When a Relationship Ends

Not all relationship disputes end in separation or divorce. Some couples avail of marriage counselling or conflict coaching to help them resolve their disputes but in the event that your relationship has broken down irretrievably, the following information may be of assistance.

If your relationship has ended, there are many things to consider. Maintaining communication at this early stage will help you make decisions faster for the family. Immediate issues that may require practical consideration include financial, living and parenting arrangements. Where possible new routines and arrangements should be established to allow everyone affected to get used to the new circumstances. Decisions which have the best outcome for the family as a whole are of course preferable to those that might serve as a means to express the pain you feel from the ending of your relationship.

Relationship breakups undoubtedly have an impact on children. Children feel the loss and grief of a breakup often without the capacity to understand the complexities of the adult relationship; children will feel insecure, uncertain and vulnerable when their parents’ relationship ends. The most important thing you can do for your children during this time is to ensure that your interaction and communication with the other parent is civil and respectful and that your children do not experience any conflict (vocal or silent). This may feel like a difficult or impossible task but the effort you put in during this time will directly influence how well your children cope with the separation. You may find it beneficial to talk to a professional to help you through this stage.

First Steps

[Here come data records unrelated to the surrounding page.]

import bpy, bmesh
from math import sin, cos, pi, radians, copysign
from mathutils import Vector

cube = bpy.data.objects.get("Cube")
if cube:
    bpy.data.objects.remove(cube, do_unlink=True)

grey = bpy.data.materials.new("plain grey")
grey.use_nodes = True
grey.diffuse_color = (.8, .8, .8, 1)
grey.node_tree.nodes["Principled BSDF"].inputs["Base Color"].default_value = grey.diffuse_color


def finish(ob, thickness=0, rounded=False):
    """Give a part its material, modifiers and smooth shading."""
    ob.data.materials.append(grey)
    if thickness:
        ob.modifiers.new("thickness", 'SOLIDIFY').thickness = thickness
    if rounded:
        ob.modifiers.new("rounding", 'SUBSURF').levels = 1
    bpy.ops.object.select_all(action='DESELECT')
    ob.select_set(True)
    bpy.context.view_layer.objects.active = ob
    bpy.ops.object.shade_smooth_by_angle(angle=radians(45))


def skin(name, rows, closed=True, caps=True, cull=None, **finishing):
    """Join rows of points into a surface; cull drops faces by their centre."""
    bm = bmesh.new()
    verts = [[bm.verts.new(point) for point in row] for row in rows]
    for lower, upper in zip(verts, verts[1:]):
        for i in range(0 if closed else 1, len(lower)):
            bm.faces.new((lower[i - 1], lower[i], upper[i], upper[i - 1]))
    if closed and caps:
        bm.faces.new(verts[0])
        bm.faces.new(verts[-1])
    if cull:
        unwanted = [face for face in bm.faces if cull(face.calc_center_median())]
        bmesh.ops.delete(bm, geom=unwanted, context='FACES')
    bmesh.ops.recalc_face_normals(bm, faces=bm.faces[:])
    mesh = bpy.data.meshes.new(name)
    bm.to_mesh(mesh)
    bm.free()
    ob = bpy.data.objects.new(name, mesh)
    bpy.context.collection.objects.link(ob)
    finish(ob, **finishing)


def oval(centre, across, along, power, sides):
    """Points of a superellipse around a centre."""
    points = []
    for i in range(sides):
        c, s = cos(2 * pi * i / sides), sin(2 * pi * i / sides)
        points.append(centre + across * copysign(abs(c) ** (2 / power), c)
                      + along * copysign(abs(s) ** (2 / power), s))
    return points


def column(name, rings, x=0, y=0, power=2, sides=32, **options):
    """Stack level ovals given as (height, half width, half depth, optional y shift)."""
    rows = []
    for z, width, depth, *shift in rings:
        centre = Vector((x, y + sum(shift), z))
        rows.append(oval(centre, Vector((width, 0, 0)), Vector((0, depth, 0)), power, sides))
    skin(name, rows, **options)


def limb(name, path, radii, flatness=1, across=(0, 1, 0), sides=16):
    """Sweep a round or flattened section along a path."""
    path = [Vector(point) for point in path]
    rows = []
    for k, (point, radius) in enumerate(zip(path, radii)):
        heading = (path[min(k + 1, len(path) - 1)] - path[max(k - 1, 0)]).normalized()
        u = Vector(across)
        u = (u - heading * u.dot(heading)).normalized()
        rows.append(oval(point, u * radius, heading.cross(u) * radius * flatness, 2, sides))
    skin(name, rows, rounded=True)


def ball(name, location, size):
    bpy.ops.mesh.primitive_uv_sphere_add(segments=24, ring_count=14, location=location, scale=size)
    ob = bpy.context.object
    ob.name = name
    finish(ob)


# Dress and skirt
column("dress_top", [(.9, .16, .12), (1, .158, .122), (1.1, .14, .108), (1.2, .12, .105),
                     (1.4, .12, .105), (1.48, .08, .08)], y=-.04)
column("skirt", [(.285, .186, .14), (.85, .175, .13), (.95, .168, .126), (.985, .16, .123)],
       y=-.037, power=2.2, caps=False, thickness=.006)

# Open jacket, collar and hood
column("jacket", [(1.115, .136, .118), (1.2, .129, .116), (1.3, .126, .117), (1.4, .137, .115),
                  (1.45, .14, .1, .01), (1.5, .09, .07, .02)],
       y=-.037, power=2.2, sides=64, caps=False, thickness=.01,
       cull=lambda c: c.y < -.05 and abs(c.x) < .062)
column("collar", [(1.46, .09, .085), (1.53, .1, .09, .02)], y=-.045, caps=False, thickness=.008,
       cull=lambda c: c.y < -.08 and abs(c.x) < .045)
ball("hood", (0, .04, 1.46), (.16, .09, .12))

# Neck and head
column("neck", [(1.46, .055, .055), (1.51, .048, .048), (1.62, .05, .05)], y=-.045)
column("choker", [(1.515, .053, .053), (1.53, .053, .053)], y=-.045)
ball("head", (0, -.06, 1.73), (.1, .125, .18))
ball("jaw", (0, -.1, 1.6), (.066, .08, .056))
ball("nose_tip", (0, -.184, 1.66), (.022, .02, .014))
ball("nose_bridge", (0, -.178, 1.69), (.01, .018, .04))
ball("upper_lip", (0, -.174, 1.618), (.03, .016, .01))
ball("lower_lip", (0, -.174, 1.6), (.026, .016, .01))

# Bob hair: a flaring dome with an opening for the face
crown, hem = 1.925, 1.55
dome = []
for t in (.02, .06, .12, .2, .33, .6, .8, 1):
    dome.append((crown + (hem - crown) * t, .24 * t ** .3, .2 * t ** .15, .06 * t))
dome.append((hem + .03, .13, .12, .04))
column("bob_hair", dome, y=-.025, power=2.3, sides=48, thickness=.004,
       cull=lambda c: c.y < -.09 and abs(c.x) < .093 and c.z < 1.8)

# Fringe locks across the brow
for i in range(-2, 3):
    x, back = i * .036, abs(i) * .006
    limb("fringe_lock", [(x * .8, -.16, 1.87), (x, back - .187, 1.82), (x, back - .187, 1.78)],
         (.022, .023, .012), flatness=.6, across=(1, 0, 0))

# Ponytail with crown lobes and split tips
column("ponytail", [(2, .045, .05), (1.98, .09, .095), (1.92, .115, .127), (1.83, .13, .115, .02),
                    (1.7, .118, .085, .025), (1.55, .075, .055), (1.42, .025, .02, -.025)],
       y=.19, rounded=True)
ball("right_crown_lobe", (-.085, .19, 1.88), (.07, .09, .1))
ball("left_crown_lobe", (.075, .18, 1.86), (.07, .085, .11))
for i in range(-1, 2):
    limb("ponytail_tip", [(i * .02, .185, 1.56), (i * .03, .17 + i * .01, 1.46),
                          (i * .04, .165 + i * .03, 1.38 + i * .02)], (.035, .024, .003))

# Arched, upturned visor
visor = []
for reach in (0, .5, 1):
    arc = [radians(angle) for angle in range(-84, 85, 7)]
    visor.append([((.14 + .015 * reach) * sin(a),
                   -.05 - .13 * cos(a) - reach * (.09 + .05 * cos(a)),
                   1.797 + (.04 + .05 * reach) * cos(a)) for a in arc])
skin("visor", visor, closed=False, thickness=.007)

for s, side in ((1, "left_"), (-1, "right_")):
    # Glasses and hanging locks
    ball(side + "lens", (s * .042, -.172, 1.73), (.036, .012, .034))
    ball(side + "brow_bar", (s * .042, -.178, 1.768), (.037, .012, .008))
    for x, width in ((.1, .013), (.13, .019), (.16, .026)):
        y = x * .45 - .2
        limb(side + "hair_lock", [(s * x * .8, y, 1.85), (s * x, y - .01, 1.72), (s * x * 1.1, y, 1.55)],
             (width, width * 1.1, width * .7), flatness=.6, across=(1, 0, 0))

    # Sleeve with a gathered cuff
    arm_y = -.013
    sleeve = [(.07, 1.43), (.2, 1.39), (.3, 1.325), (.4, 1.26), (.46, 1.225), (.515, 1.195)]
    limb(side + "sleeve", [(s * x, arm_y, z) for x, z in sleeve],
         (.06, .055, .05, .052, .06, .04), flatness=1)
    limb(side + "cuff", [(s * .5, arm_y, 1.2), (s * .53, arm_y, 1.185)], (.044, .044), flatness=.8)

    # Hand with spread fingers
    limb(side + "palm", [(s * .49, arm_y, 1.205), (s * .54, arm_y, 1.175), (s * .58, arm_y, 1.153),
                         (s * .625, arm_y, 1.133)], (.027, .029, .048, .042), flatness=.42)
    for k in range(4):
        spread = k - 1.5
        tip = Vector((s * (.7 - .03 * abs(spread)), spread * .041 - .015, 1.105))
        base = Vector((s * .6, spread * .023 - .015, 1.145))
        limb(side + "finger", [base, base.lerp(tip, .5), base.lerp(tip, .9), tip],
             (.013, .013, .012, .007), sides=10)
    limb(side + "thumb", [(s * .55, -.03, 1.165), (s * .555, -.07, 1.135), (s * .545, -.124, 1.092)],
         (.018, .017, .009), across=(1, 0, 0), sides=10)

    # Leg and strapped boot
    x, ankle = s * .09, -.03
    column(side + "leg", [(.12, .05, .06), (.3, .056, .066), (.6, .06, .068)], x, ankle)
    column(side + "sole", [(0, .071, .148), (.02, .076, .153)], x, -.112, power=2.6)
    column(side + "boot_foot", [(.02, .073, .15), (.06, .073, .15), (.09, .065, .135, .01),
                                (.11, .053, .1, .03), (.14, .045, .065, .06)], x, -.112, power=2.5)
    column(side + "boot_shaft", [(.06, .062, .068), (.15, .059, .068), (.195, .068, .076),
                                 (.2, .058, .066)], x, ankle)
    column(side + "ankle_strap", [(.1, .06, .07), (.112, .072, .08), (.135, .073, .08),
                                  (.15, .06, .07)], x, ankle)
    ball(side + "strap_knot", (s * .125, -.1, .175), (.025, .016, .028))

If you have decided to separate, there are a number of options available to help address the issues arising on separation or divorce. Issues such as the care of the children, the family home, financial arrangements and property need to be discussed and ideally agreed by both parties. However the emotional side of the separation also needs to be managed. You need to ensure that you have support in place to help you through this time. Family and friends are a great source of support but you may also benefit from professional counselling during this time. Participation in independent counselling, either individually or as a couple, tends to facilitate more clarity and progress in the breakdown and resolution process.

Leaflets/Publications

  • When a Relationship Ends’: This short publication from One Family (2005) deals with the initial feelings you might experience when a relationship ends, how to sort out the practicalities and how to deal with children and extended family members. Helpful phone numbers are included.
  • See also sections of this Family Mediation Service & Legal Aid Board document (2014)www.legalaidboard.ie/en/our-services/family-mediation/ This comprehensive booklet provides information on family mediation – who is it for and how does it work, children and parenting in the separation process and managing the financial issues at separation or divorce. It also includes information on how to cope with grief and loss at the end of a marriage/relationship, children’s reactions to separation and divorce and managing the stress of separation or divorce.

Contacts

One Family

  • Address: One Family, Cherish House, 2 Lower Pembroke Street, Dublin 2
  • Tel: 01 662 9212 Fax: 01 662 9096
  • Website: onefamily.ie
  • Email: info@onefamily.ie

Legal Aid Board

  • Address: Legal Aid Board, Quay Street, Cahirciveen, Co. Kerry.
  • Tel: (066) 947 1000 Lo-call No: 1890 615 2000  Fax: (066) 947 1035
  • Website: http://www.legalaidboard.ie

Free Legal Advice Centres

  • Address: Free Legal Advice Centres, 13 Lower Dorset Street, Dublin 1, Ireland
  • Legal information lines: Lo-Call: 1890 350 250 / +353 1 874 5690
  • Website: http://www.flac.ie/ 

Citizens Information